With 2017 smouldering around us, let’s talk about the apocalypse!
Many readings of post-apocalyptic media present the genre as inherently judgemental of humanity’s violent effects on the world, and on each other. It’s sometimes argued that the genre should foster empathy, responsibility and (possibly) change. Hyong-Jun Moon suggests that the genre possesses ‘the bold desire to imagine a totally different world by questioning the current order of things’ (Moon, 2014). In a video game, we might suggest that we have the opportunity to live through apocalypse and roleplay survival in a way that helps us cope with the fear of apocalypse occurring. Back in the 80s, Greenberg and colleagues suggested the idea of ‘terror management activities,’ that mitigate our fear of death. Continue Reading
Despite their historically tumultuous relationship with issues of gender and representation, many scholars and game journalists have argued that video games are generally moving in the right direction (Lynch, Tompkins, van Driel & Fritz, 2016; McNally, 2016), at least visually. While progress on the image front has taken us from scantily-clad polygon Barbies to humbly-garbed warrior women, vocals – we argue – have done the opposite, regressing from synthetic vowels to overdramatized breathy moans. Continue Reading
“Is 2016 The Year of Virtual Reality?” Chris Morris asked in 2015 in an article for Fortune. In June of this year, Brian Crecente writing for Polygon magazine declared 2016 “both the peak and turning point of virtual reality”. The sense that the crest of VR’s popularity may have already peaked was the idea behind this month’s podcast, in which our participants Betsy Brey, Rob Parker and Justin Carpenter revisit the question with only a slight revision: was 2016 the year of VR? Continue Reading
Earlier this year, Shawn Dorey (2017) wrote a piece for First Person Scholar on play-by-post roleplaying (PBPRP), which is broadly defined as a form of text-based online roleplaying. In this activity, participants take on the role of specific characters and take turns contributing to the creation of a fictional world through narrative storytelling. Sometimes the world and characters are based on existing media, but all the writing is expected to be original. In her article on Livejournal roleplaying, Sarah Wanenchak (2010) provides a detailed description of PBPRP and observes that this kind of activity “is not a ‘game’ by the most traditional definition: there is no ultimate goal and no system of points, and the focus is on the creation and development of an ongoing story” (para. 18). Since, as she states, “[g]ameplay takes the form of written narrative in the style of traditional fiction[,]” this activity is often thought of as “collaborative writing” rather than playing a game (para. 18). However, Dorey sees the socialization involved in this type of roleplaying “as a form of metagaming” and argues that navigating through the rules, plot, and social hierarchies “functioned a lot more like playing a game than simply participating in collaborative writing” (para. 3). In short, Dorey argues that PBPRP is a game and that the contributors are players.

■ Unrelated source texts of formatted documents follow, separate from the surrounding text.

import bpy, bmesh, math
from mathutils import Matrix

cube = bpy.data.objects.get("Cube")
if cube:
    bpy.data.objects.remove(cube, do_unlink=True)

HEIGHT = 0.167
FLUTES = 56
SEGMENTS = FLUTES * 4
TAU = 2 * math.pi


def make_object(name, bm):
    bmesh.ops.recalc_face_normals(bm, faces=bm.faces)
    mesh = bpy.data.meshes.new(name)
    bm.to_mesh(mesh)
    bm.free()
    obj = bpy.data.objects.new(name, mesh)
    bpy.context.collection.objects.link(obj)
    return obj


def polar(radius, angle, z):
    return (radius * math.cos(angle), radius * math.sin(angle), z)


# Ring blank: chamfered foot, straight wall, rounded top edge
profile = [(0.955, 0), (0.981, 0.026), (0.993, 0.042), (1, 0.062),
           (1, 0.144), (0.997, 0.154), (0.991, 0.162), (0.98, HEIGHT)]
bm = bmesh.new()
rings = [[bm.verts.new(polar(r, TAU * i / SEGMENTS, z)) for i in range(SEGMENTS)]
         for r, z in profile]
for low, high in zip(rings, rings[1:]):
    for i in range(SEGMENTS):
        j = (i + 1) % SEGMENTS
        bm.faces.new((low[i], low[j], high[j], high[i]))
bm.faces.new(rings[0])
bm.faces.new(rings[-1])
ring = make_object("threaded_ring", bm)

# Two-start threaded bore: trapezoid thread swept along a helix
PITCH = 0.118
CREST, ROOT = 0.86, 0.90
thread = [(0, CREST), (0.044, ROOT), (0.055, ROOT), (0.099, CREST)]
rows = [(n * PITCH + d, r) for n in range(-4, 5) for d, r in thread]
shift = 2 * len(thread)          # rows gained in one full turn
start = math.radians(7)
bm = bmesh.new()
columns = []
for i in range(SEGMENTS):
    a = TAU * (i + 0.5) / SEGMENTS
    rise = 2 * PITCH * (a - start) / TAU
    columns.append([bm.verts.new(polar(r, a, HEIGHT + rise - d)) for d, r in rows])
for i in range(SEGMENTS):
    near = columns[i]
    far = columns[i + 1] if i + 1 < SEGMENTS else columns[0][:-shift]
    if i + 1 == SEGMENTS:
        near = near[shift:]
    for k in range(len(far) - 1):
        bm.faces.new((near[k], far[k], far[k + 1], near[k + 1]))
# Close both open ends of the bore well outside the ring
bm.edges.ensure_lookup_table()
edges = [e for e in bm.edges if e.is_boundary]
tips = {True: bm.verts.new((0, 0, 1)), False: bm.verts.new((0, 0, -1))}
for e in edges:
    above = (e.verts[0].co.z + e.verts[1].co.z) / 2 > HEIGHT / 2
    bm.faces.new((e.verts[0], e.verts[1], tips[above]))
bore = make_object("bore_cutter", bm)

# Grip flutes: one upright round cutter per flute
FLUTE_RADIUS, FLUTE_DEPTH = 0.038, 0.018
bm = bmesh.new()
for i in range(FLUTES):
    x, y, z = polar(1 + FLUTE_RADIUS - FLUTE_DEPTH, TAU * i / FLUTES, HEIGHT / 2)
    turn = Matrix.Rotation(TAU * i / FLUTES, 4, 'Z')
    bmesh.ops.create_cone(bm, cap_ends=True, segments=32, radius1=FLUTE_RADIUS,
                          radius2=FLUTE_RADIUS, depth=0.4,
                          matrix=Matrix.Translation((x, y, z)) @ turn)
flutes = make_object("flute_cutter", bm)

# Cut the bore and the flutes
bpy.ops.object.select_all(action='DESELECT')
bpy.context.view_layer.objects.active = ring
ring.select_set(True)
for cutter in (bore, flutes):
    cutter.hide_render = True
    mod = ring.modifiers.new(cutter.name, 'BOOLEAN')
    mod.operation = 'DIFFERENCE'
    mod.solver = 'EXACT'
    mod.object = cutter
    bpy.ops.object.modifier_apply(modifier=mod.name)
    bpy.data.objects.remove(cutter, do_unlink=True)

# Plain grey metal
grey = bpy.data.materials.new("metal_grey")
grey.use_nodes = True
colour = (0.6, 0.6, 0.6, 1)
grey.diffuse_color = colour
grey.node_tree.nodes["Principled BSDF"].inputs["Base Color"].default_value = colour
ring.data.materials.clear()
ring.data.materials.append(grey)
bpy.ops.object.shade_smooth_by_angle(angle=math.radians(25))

Continue Reading
Alejandro Lozano: Before getting into details, let’s start with a definitional question. What is your concept of aesthetic and how do you apply it to games when you connect them to art?
John Sharp: Aesthetics means a lot of things. It can refer to having your fingernails painted or to the visual appearance in visual arts. If you talk about it with animation students, they will talk about the aesthetics of a film and what they mean is the visual style. That is one part of aesthetics, but to me, aesthetics is the evaluation of experience and the value of a work of art. By extension that means some philosophical framework underlying and serving as a guide for both the way you focus your attention during the experience and also the things you value and the things you do not. Continue Reading